[Collection entries]
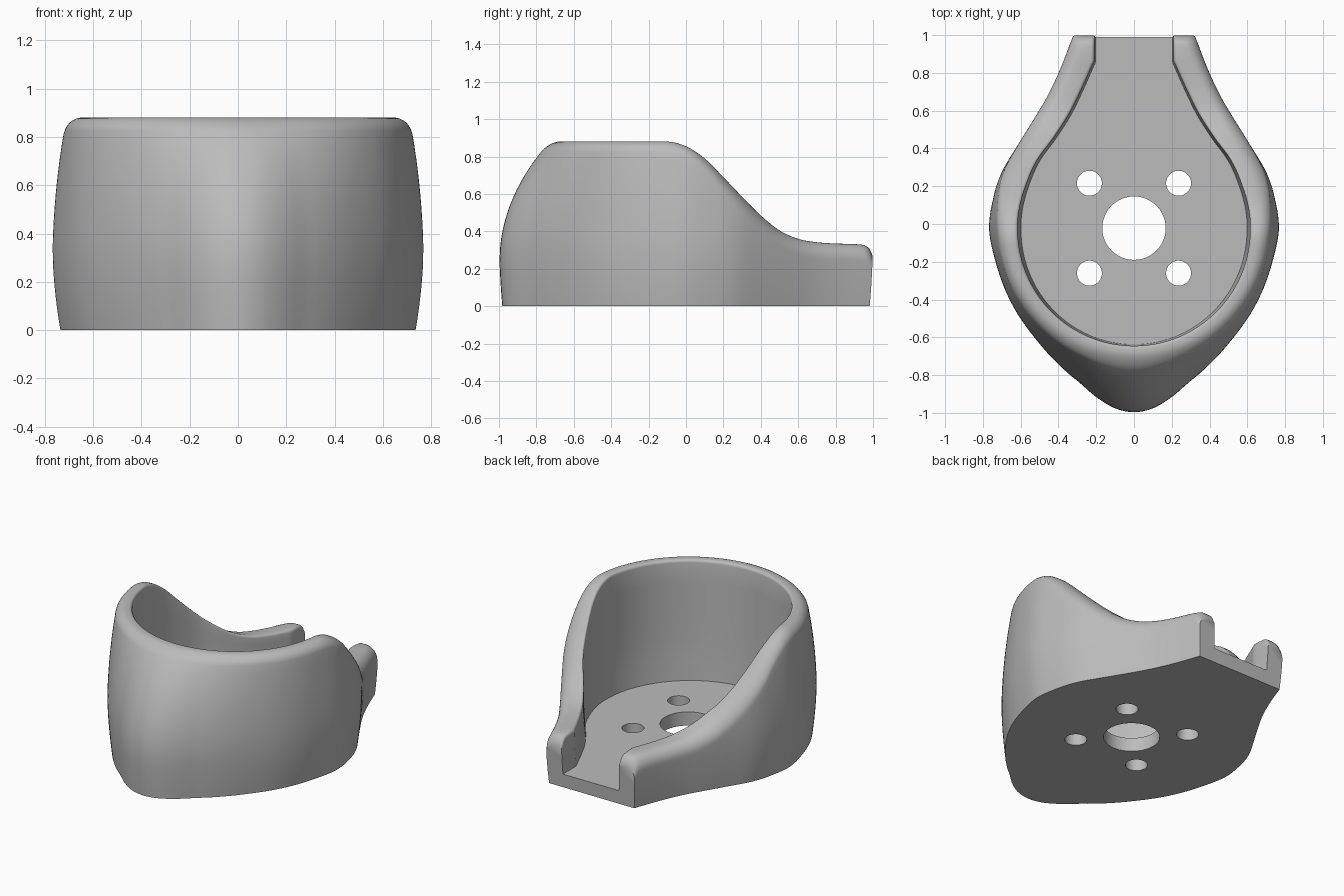
import bpy
import bmesh
import math
from mathutils import Vector

cube = bpy.data.objects.get("Cube")
if cube:
    bpy.data.objects.remove(cube, do_unlink=True)

CY = -0.03        # centre of the round bowl
BOWL = 0.615      # bowl radius
FLOOR = 0.09      # floor thickness
CUSP = 0.865      # where the rear channel turns straight

# Profiles as (key, value) pairs
FRONT_RADIUS = [(-6, .955), (0, .97), (6, .955), (12.7, .912), (20.4, .859),
                (39.3, .788), (55.7, .762), (75.4, .754), (90, .77), (100, .777)]
REAR_HALF_WIDTH = [(-.2, .735), (-.03, .77), (.15, .745), (.28, .70), (.43, .61),
                   (.56, .53), (.68, .46), (.83, .39), (1, .325)]
CHANNEL_HALF_WIDTH = [(-.2, .59), (-.03, .615), (.1, .603), (.25, .555), (.35, .505),
                      (.45, .43), (.58, .345), (.72, .275), (CUSP, .21)]
RIM_HEIGHT = [(-.2, .88), (-.1, .88), (0, .855), (.1, .79), (.2, .69), (.3, .585),
              (.4, .485), (.5, .405), (.6, .36), (.7, .342), (.8, .335),
              (.93, .33), (.975, .315), (1, .27)]


def smooth(table, t):
    """Cubic interpolation through a profile, constant past its ends."""
    if t <= table[0][0]:
        return table[0][1]
    if t >= table[-1][0]:
        return table[-1][1]

    def slope(i):
        a, b = table[max(i - 1, 0)], table[min(i + 1, len(table) - 1)]
        return (b[1] - a[1]) / (b[0] - a[0])

    i = max(k for k in range(len(table) - 1) if table[k][0] <= t)
    (k0, v0), (k1, v1) = table[i], table[i + 1]
    d = k1 - k0
    u = (t - k0) / d
    return ((2 * u**3 - 3 * u**2 + 1) * v0 + (u**3 - 2 * u**2 + u) * d * slope(i)
            + (3 * u**2 - 2 * u**3) * v1 + (u**3 - u**2) * d * slope(i + 1))


def section(mid, top, inner):
    """Wall section from the outer base, over the rim, down to the floor."""
    height = min(.88, smooth(RIM_HEIGHT, mid.y))

    def taper(p, z):
        low = max(0, 1 - z / .4) ** 2
        return Vector((p.x * (1 - .045 * low), p.y * (1 - .018 * low), z))

    def outer(z):
        f = max(0, (z - .2) / .68) ** 2.2
        return mid.lerp(top, f)

    thick = (outer(height) - inner).length
    big, small = min(.08, thick * .6), .018
    pts = []
    for k in range(17):
        z = (height - big) * k / 16
        pts.append(taper(outer(z), z))
    for k in range(1, 9):
        a = math.pi / 2 * k / 8
        z = height - big + big * math.sin(a)
        p = outer(z).lerp(inner, big * (1 - math.cos(a)) / thick)
        pts.append(taper(p, z))
    for k in range(5):
        a = math.pi / 2 * k / 4
        z = height - small + small * math.cos(a)
        p = inner.lerp(outer(z), small * (1 - math.sin(a)) / thick)
        pts.append(taper(p, z))
    for k in range(1, 7):
        z = height - small + (FLOOR - height + small) * k / 6
        pts.append(taper(inner, z))
    return pts


# Sections of one half, from the front tip to the open rear
half = []
for k in range(40):
    deg = 90 * k / 40
    d = Vector((math.sin(math.radians(deg)), -math.cos(math.radians(deg))))
    c = Vector((0, CY))
    half.append(section(c + d * smooth(FRONT_RADIUS, deg),
                        c + Vector((d.x * .71, d.y * .70)), c + d * BOWL))
rear = [CY + (CUSP - CY) * k / 36 for k in range(37)]
rear += [.9, .93, .95, .965, .98, .99, 1]
for y in rear:
    w = smooth(REAR_HALF_WIDTH, y)
    half.append(section(Vector((w, y)), Vector((w * .922, y)),
                        Vector((smooth(CHANNEL_HALF_WIDTH, y), y))))

# Mirror to the other half and skin the wall
mirrored = [[Vector((-p.x, p.y, p.z)) for p in s] for s in half[:0:-1]]
bm = bmesh.new()
rows = [[bm.verts.new(p) for p in s] for s in mirrored + half]
for a, b in zip(rows, rows[1:]):
    for k in range(len(a) - 1):
        bm.faces.new((a[k], a[k + 1], b[k + 1], b[k]))
bm.faces.new([r[0] for r in rows])                 # underside
bm.faces.new([r[-1] for r in rows])                # floor
bm.faces.new(rows[0] + rows[-1][::-1])             # open rear end
bmesh.ops.recalc_face_normals(bm, faces=bm.faces)
mesh = bpy.data.meshes.new("mount_shell")
bm.to_mesh(mesh)
bm.free()
shell = bpy.data.objects.new("mount_shell", mesh)
bpy.context.collection.objects.link(shell)

grey = bpy.data.materials.new("plain_grey")
grey.use_nodes = True
grey.diffuse_color = (.5, .5, .5, 1)
grey.node_tree.nodes["Principled BSDF"].inputs["Base Color"].default_value = (.5, .5, .5, 1)
mesh.materials.append(grey)


def drill(x, y, radius):
    """Cut a round hole through the floor."""
    bpy.ops.mesh.primitive_cylinder_add(vertices=48, radius=radius, depth=.4, location=(x, y, 0))
    cutter = bpy.context.object
    cutter.name = "hole_cutter"
    cutter.hide_render = True
    cutter.data.materials.append(grey)
    mod = shell.modifiers.new("hole", "BOOLEAN")
    mod.operation = "DIFFERENCE"
    mod.solver = "EXACT"
    mod.object = cutter
    bpy.context.view_layer.objects.active = shell
    bpy.ops.object.modifier_apply(modifier=mod.name)
    bpy.data.objects.remove(cutter, do_unlink=True)


# Shaft hole and four screw holes
drill(0, -.022, .168)
for sx in (-1, 1):
    for sy in (-1, 1):
        drill(sx * .236, -.022 + sy * .238, .066)

bpy.ops.object.select_all(action="DESELECT")
shell.select_set(True)
bpy.context.view_layer.objects.active = shell
bpy.ops.object.shade_smooth_by_angle(angle=math.radians(35))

• **WHAT YOU SHOULD DO**
Every line of the entries that includes "append" must be copied into the answer.

• **RESPONSE BELOW**
        pts.append(taper(outer(z), z))
        pts.append(taper(p, z))
        pts.append(taper(p, z))
        pts.append(taper(inner, z))
    half.append(section(c + d * smooth(FRONT_RADIUS, deg),
    half.append(section(Vector((w, y)), Vector((w * .922, y)),
mesh.materials.append(grey)
    cutter.data.materials.append(grey)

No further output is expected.